Search Results: "Erin Frankel"


BOOK REVIEW

NOBODY! by Erin Frankel
CHILDREN'S
Released: May 15, 2015

"Didactic? Yes. And maybe Thomas' and Kyle's transformations are a bit too good to be true. But this is valuable nonetheless. (Picture book/bibliotherapy. 6-10)"
The team that created the Weird series presents another title about bullying, again emphasizing the three roles in bullying transactions—target, initiator, bystanders—and bringing home to readers what they can do to end bullying. Read full book review >

BOOK REVIEW

WEIRD by Erin Frankel
by Erin Frankel, illustrated by Paula Heaphy
CHILDREN'S
Released: Sept. 1, 2012

"While the series would benefit from a boy's version, the message is still loud and clear; this should find a home in every school library. (Picture book/bibliotherapy. 6-12)"
One of a trio of books that present the topic of bullying from three perspectives: the bullied, the bystander and the bully. Read full book review >

BOOK REVIEW

THE ATLAS OF LOVE by Laurie Frankel
FICTION & LITERATURE
Released: Aug. 1, 2010

"Despite Janey's self-important mini-lectures tying her story to narrative theory, Frankel offers no more than a shallow, feel-good weepy."
Frankel explores the boundaries of family in her first novel, about three young women in Seattle who share the experience of motherhood when one becomes pregnant. Read full book review >

BOOK REVIEW

NON-FICTION
Released: Sept. 1, 1999

"A workmanlike job, covering the main events and key players of one of the great stories in modern science. (67 photos, 9 ilustrations)"
Every schoolchild now knows that the dinosaurs were killed off by a meteor, but it took a while for scientists to accept the idea. Read full book review >

BOOK REVIEW

FOUR OF A KIND by Valerie Frankel
FICTION & LITERATURE
Released: March 6, 2012

"Transcends the conventions of chick lit to dramatize complex and timely issues."
Four women approaching middle age find insight and inspiration at the poker table, in Frankel's breezy latest (It's Hard Not to Hate You, 2010, etc.). Read full book review >

BOOK REVIEW

STRIPPING GYPSY by Noralee Frankel
BIOGRAPHY & MEMOIR
Released: May 8, 2009

"Gypsy gets the extra bow she deserved."
A biography of a 1930-40s burlesque artist who amounted to far more than the sum of her parts.
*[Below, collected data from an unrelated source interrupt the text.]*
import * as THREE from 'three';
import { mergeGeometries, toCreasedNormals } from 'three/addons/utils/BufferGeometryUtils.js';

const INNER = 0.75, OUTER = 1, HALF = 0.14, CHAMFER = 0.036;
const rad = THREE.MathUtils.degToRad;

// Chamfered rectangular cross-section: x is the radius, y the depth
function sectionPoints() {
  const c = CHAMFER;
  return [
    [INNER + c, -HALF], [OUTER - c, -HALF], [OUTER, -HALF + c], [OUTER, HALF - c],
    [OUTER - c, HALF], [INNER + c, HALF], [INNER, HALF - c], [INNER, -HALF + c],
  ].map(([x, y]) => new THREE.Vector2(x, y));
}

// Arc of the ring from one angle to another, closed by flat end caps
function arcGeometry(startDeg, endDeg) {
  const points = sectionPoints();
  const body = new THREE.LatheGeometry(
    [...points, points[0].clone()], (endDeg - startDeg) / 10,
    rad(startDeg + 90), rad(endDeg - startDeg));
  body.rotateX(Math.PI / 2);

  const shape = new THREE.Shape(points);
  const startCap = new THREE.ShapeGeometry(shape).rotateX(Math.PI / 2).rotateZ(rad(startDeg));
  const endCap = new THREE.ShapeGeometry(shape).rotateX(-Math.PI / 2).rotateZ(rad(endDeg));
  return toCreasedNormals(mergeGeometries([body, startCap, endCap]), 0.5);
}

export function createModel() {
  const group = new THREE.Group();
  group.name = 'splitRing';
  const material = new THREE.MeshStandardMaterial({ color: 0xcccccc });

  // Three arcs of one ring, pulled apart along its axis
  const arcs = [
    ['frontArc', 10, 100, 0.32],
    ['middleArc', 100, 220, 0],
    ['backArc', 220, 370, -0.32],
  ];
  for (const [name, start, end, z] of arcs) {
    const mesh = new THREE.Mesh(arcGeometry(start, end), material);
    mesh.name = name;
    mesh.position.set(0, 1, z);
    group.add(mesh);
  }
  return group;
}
Read full book review >

BOOK REVIEW

GOODBYE FOR NOW by Laurie Frankel
Released: Aug. 7, 2012

"An excess of ethics overshadows the simple love story, but there's no denying Frankel's warmth, wit and ingenuity in this cleverly conceived charmer."
The Social Network meets One Day in an attractive love-and-loss story that applies new technology to the job of soothing broken hearts. Read full book review >

BOOK REVIEW
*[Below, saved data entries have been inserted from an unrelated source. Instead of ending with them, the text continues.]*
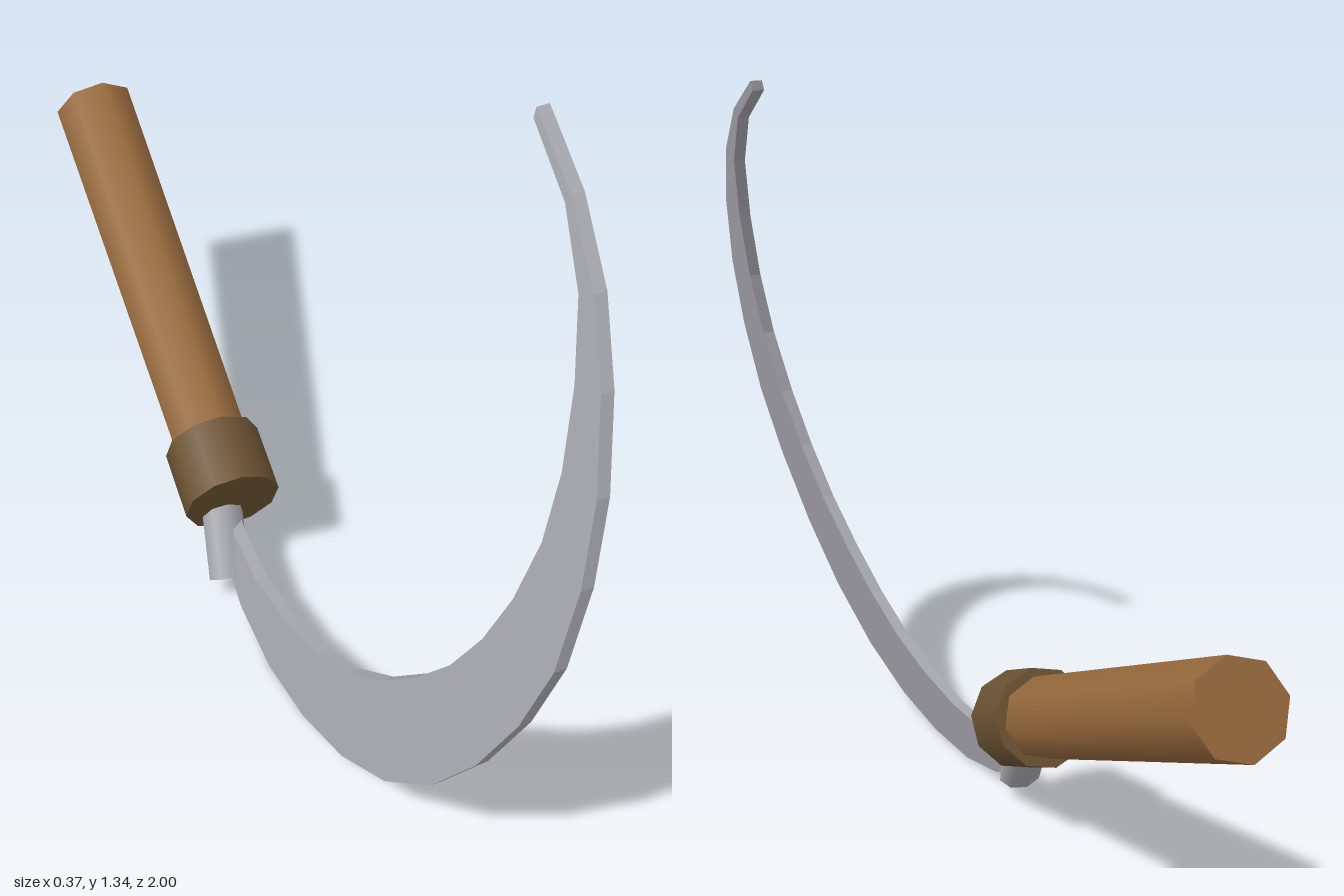
import * as THREE from 'three';

const steel = new THREE.MeshStandardMaterial({ color: 0xa6a6ae });
steel.name = 'steel';
const wood = new THREE.MeshStandardMaterial({ color: 0x96693c });
wood.name = 'wood';
const darkWood = new THREE.MeshStandardMaterial({ color: 0x6b5232 });
darkWood.name = 'dark wood';

// Cylinder running from point a to point b
function rod(name, a, b, rA, rB, sides, material, flatten = 1) {
  const dir = b.clone().sub(a);
  const geometry = new THREE.CylinderGeometry(rB, rA, dir.length(), sides);
  geometry.scale(1, 1, flatten);
  const mesh = new THREE.Mesh(geometry, material);
  mesh.name = name;
  mesh.position.copy(a).add(b).multiplyScalar(0.5);
  mesh.quaternion.setFromUnitVectors(new THREE.Vector3(0, 1, 0), dir.normalize());
  return mesh;
}

// Crescent outline as [z, y] pairs, cut from a thin, leaning sheet
function blade() {
  const outer = [
    [-0.03, 0.10], [0.01, 0.06], [0.08, 0.03], [0.227, 0.003], [0.377, 0.008],
    [0.527, 0.04], [0.67, 0.105], [0.795, 0.205], [0.89, 0.33], [0.96, 0.47],
    [1, 0.61], [1, 0.765], [0.97, 0.91], [0.905, 1.055], [0.82, 1.175],
    [0.70, 1.275], [0.555, 1.347],
  ];
  const inner = [
    [0.555, 1.328], [0.69, 1.257], [0.785, 1.155], [0.84, 1.03], [0.873, 0.895],
    [0.878, 0.767], [0.853, 0.64], [0.81, 0.527], [0.75, 0.425], [0.67, 0.334],
    [0.58, 0.254], [0.478, 0.19], [0.366, 0.147], [0.238, 0.12], [0.104, 0.115],
    [0, 0.135], [-0.04, 0.15],
  ];
  const shape = new THREE.Shape([...outer, ...inner].map(([z, y]) => new THREE.Vector2(-z, y)));
  const thickness = 0.024;
  const geometry = new THREE.ExtrudeGeometry(shape, { depth: thickness, bevelEnabled: false });
  geometry.translate(0, 0, -thickness / 2);
  // Stand the sheet along z and lean it sideways
  geometry.applyMatrix4(new THREE.Matrix4().set(
    0.034, 0.234, 1, -0.125,
    0, 1, 0, 0,
    -1, 0, 0, 0,
    0, 0, 0, 1,
  ));
  const mesh = new THREE.Mesh(geometry, steel);
  mesh.name = 'blade';
  return mesh;
}

export function createModel() {
  const group = new THREE.Group();
  group.name = 'sickle';

  // Shared axis of collar and handle
  const front = new THREE.Vector3(-0.091, 0.19, -0.043);
  const end = new THREE.Vector3(0.025, 0.56, -0.966);
  const along = (t) => front.clone().lerp(end, t);

  group.add(
    blade(),
    rod('tang', new THREE.Vector3(-0.125, 0.05, 0.012), new THREE.Vector3(-0.092, 0.21, -0.105),
      0.043, 0.043, 8, steel, 0.75),
    rod('collar', along(0), along(0.14), 0.095, 0.095, 10, darkWood),
    rod('handle', along(0.1), end, 0.078, 0.086, 8, wood),
  );
  return group;
}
THIS IS HOW IT ALWAYS IS by Laurie Frankel
FICTION & LITERATURE
Released: Jan. 24, 2017

"As thought-provoking a domestic novel as we have seen this year."
A big, brave, messy modern family struggles with the challenges of raising a transgender child. Read full book review >

BOOK REVIEW

THE WARD by Jordana Frankel
YOUNG ADULT
Released: April 30, 2013

"The checklist of what makes commercial teen dystopias may be complete here, but the clumsy writing and nonexistent worldbuilding prevent this subpar clone from making a splash. (Dystopian romance. 12-16)"
A society built atop a catastrophe-stricken United States of America, a feisty heroine torn between guys, an evil government—stop us if you've read this already. Read full book review >

BOOK REVIEW

THE TIMES OF MY LIFE by Max Frankel
BIOGRAPHY & MEMOIR
Released: March 1, 1999

"Informative, thoughtful, delightful. (32 pages photos, not seen) (Author tour)"
An honest, bracing memoir from one of the nation's most distinguished journalists. Read full book review >

BOOK REVIEW

THE NOT-SO-PERFECT MAN by Valerie Frankel
FICTION & LITERATURE
Released: March 1, 2004

"Strained effort from Frankel, written soon after the untimely death of her own husband. Sadly, it shows."
Intersecting lives, lonely New Yorkers. Read full book review >

BOOK REVIEW

NON-FICTION
Released: Feb. 19, 2013

"A thoroughly researched, clearly written account of an obsessive search through the tangled borderland of fact and fiction, legend and myth."
A gracefully presented narrative of the 1956 John Ford film The Searchers, which was based on a 1954 novel that was based on an actual Comanche kidnapping of a white girl in 1836. Read full book review >